Astronomer Tycho Brahe wore a fake nose after he lost his own in a math-fueled duel. Leonardo da Vinci was a vegetarian. And, explorer Giovanni Caboto – also known as John Cabot – helped put America on the map. He’s just never gotten the credit he deserved.
These facts and many more about historic figures were shared by students during a Renaissance Wax Museum on May 18. The wax museum was the culmination of a research project on Renaissance thinkers assigned in a 9th grade integrated class by social studies teacher Brian Shaffer and English teacher Jennifer Spore.

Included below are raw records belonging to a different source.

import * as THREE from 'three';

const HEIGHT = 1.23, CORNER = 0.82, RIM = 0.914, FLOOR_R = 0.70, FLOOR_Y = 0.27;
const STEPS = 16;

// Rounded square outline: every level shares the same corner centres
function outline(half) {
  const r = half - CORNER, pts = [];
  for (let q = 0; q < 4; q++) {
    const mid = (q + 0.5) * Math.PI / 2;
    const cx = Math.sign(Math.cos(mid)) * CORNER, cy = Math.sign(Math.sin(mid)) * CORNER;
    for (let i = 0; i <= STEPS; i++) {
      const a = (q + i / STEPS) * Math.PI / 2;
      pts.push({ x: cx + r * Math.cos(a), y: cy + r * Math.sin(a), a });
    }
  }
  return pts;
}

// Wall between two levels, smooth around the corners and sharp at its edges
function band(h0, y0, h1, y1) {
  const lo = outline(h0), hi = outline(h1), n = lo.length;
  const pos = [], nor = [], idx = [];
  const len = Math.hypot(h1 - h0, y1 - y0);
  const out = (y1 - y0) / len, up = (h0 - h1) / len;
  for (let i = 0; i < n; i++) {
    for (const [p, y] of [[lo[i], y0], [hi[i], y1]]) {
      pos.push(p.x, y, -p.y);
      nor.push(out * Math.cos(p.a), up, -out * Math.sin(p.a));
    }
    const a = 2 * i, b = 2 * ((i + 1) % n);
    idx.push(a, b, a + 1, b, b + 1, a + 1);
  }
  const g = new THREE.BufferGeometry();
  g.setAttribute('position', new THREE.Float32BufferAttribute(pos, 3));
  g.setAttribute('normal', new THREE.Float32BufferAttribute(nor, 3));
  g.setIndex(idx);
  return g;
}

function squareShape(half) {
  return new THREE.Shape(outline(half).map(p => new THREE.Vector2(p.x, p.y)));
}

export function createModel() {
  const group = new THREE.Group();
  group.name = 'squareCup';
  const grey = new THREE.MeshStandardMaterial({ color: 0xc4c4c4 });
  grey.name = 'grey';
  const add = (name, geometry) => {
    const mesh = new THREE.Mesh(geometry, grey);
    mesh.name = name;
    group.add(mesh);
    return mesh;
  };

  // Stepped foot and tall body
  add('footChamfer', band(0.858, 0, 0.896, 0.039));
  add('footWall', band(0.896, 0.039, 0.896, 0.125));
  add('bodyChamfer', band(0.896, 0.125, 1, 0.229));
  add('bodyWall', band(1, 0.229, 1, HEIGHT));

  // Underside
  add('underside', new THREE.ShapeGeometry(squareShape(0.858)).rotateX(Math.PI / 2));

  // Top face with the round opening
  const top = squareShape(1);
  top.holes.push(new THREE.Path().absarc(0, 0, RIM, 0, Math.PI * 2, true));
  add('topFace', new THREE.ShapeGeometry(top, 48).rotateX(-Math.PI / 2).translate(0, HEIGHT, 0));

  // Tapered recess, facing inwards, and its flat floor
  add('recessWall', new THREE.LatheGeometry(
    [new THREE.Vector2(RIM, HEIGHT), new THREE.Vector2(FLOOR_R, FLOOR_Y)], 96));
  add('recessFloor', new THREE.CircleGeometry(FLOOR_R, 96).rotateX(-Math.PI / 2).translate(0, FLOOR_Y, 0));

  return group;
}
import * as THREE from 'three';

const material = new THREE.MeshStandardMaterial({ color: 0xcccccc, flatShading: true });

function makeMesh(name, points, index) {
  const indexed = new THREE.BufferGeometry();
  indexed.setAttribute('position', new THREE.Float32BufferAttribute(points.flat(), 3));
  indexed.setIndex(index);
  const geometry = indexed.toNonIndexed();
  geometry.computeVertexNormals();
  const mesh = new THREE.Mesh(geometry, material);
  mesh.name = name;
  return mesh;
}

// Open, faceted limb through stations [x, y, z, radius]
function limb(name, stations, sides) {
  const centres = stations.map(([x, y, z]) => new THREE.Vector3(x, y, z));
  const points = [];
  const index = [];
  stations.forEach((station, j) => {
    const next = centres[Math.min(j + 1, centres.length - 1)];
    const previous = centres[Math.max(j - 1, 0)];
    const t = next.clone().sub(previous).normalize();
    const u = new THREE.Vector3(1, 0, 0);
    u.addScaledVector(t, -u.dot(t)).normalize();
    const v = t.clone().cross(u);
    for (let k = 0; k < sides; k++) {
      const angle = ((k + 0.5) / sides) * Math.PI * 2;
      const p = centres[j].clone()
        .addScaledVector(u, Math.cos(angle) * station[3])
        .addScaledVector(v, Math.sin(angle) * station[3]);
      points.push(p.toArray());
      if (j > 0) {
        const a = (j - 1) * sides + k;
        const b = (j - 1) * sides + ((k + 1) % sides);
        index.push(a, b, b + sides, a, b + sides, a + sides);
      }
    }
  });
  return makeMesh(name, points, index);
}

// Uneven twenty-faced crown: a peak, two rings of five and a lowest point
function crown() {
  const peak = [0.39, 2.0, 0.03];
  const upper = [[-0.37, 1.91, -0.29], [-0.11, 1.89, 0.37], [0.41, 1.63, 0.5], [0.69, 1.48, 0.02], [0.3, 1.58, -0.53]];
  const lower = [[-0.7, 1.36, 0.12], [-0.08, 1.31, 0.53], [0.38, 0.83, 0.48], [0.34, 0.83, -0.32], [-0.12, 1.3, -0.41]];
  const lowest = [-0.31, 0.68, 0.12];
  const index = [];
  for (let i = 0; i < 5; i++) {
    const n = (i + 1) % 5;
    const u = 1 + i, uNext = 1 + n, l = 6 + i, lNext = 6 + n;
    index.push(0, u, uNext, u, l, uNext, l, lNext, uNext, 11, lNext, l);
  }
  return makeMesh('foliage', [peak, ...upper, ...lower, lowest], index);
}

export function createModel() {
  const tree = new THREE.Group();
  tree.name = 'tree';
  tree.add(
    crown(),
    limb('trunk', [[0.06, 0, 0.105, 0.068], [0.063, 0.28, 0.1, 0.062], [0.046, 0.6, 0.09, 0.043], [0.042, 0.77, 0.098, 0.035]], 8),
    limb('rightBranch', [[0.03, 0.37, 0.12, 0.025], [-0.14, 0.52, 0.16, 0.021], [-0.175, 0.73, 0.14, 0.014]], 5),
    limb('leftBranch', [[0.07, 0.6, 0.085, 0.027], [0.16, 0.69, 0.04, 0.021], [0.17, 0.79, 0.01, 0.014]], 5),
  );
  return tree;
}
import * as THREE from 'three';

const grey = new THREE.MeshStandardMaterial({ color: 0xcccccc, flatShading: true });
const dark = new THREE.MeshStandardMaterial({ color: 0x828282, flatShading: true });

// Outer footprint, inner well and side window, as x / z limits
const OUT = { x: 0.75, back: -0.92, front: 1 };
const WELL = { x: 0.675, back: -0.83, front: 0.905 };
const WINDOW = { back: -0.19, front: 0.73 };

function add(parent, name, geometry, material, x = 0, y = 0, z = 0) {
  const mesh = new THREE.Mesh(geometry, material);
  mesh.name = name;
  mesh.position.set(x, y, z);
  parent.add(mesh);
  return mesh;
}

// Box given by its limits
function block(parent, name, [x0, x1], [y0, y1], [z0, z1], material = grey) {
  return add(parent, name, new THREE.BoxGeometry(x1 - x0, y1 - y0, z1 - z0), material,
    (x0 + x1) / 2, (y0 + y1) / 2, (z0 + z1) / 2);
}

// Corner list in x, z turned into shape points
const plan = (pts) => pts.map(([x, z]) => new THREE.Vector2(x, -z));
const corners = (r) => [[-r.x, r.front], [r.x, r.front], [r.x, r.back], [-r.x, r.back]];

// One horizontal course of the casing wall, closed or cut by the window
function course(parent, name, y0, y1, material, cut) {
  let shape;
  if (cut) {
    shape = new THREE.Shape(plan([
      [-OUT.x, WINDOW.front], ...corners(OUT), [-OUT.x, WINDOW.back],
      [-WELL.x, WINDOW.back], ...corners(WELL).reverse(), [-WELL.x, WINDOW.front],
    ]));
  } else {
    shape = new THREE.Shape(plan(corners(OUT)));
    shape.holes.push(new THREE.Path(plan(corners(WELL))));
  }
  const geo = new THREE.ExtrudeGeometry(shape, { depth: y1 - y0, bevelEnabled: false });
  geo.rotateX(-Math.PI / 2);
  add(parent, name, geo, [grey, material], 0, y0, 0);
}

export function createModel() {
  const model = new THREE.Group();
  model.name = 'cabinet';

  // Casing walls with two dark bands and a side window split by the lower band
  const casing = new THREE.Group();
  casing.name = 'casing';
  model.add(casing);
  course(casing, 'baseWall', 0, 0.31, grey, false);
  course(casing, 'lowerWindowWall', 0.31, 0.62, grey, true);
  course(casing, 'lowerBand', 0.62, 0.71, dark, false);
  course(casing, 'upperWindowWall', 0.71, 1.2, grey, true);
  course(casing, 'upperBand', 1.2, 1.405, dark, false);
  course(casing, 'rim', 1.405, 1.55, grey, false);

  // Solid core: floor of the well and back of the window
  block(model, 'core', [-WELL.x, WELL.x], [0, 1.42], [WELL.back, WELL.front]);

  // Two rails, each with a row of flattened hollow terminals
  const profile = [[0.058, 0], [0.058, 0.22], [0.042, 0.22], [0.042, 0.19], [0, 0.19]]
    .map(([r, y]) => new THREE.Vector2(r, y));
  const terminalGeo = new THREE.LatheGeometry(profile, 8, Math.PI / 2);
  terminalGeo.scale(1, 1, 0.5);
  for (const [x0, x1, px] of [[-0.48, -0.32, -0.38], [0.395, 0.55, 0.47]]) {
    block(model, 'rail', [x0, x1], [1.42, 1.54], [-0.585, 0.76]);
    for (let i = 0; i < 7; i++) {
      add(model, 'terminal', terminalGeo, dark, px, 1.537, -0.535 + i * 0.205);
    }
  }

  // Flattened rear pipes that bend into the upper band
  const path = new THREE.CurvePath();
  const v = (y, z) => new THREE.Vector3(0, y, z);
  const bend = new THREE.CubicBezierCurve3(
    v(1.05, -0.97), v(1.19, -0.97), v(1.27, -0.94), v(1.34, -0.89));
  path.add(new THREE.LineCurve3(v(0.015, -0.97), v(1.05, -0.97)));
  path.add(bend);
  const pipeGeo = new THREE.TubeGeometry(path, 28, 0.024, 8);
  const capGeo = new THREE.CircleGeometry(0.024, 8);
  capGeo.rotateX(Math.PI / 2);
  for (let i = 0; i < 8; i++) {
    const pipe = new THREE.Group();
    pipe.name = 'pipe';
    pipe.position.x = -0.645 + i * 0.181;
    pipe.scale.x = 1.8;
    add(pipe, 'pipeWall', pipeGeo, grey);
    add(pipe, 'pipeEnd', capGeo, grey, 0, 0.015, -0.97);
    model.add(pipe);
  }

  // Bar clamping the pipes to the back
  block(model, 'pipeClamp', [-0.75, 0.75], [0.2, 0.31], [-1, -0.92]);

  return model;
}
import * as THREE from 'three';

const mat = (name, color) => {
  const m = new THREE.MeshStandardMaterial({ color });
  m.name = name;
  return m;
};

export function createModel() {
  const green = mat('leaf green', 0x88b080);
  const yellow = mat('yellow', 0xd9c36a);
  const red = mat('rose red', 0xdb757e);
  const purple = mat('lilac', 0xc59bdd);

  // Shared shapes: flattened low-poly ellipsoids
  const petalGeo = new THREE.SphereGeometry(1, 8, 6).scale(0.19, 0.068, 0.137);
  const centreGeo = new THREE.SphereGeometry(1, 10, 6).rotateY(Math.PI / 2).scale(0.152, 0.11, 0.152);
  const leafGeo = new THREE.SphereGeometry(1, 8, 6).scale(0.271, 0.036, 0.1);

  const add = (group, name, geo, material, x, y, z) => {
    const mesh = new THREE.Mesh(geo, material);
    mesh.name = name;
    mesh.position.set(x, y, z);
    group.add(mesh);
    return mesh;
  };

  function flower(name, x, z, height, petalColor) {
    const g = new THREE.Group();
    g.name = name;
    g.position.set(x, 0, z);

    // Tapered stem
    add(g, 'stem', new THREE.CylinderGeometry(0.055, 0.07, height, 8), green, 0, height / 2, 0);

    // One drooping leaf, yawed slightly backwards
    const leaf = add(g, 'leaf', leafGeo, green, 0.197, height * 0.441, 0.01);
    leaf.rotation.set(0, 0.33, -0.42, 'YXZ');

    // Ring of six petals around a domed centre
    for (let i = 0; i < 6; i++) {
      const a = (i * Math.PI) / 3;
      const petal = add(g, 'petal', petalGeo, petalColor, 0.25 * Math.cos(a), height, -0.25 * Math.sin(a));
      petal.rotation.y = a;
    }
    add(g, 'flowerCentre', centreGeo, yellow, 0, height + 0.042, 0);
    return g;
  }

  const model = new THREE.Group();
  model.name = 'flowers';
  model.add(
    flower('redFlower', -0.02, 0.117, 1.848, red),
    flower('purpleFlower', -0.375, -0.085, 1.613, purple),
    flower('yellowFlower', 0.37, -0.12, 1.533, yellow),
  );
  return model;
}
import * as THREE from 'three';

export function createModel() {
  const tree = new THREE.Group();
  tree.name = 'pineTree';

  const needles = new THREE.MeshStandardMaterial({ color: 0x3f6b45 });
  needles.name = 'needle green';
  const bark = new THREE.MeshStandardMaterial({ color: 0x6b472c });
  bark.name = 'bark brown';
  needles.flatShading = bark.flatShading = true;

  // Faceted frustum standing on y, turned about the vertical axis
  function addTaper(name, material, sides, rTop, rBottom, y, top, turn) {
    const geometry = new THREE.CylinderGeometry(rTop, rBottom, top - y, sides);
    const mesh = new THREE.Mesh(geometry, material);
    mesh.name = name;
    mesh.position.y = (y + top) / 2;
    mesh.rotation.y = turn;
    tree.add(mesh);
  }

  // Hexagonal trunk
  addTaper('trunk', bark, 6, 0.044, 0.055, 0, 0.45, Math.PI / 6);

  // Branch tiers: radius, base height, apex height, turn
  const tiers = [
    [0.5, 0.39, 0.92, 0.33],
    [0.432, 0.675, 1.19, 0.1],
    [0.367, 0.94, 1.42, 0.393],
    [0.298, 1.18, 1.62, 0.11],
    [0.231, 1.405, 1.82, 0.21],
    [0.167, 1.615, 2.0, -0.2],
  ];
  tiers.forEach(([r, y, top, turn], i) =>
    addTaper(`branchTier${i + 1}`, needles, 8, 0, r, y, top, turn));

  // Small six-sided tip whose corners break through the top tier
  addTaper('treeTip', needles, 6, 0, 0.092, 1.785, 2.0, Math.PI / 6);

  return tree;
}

The two are teaching the integrated class for the first time this year, and the wax museum project is an example of the sort of learning that takes place when teachers collaborate across subject areas.
“We try as much as possible to engage in authentic learning using primary sources,” said Spore. What that means is that, rather than simply reading about Renaissance thinkers in a textbook, students did their own research to learn about the person’s life and impact. “We wanted students to not only do the research but to understand the person’s influence in the world.”
The idea for the wax museum was inspired by a similar project Shaffer’s son did in his second grade class. “I thought, why can’t high school students do that?” he said.
Shaffer said that each 9th grader was required to explain the role their chosen thinker had in moving the Renaissance forward as well as the impact his or her work had beyond that time period. In addition to researching and writing a paper on their thinker, students were tasked with bringing the person to life for school staff members who visited the Renaissance Wax Museum.
While students were initially a bit apprehensive about the presentation aspect, Shaffer said they ultimately embraced the project.
“They all brought their own individuality to their Renaissance characters,” he said. “We’ve watched these students grow since they started in September. What we saw today was a group of confident and excited students who did extensive research and brought their characters to life and nailed it. We’re so proud of them.”
The students agreed that they probably learned more by embodying their characters than by simply reading about them in a book.
Gabrielle Lofstrom, who chose the artist Raphael as her thinker, said she preferred this project to reading information in a textbook. “I’m more of a hands-on learner. When you’re doing a project by being in the project, you ask more questions and you’re more involved,” she said.
Juliet Fiozzo personified astronomer Tycho Brahe. “The project was difficult at first, but I ended up getting really into it. I had to know every detail about him in order to make myself this person,” she said. Juliet said she was interested to learn Brahe had a major hand in discovering the data included in the Rudolphine Tables, a star catalog and planetary tables published by Johannes Kepler sometime after Brahe’s death.
Art lover Kailin Adams said Michelangelo was a natural choice for her. “This was a lot of fun and a little stressful, too,” she said. “It’s different than just gathering facts for a research paper. You really have to know the person to come up with a speech and to become the person.”
Zachary Gestring said the reason he chose to research Sir Isaac Newton was simple: “He’s the best scientist.”
“You start to understand the person, and it inspires you to learn more about them and their influence on today,” Zachary said.
Louis Galarza said the project taught him more about explorer Giovanni Caboto – known to the English as John Cabot – than he would have learned by reading about him in a textbook.
“I had to go in-depth about his life and what he accomplished,” said Louis. “I feel like reading a book wouldn’t have given me that.”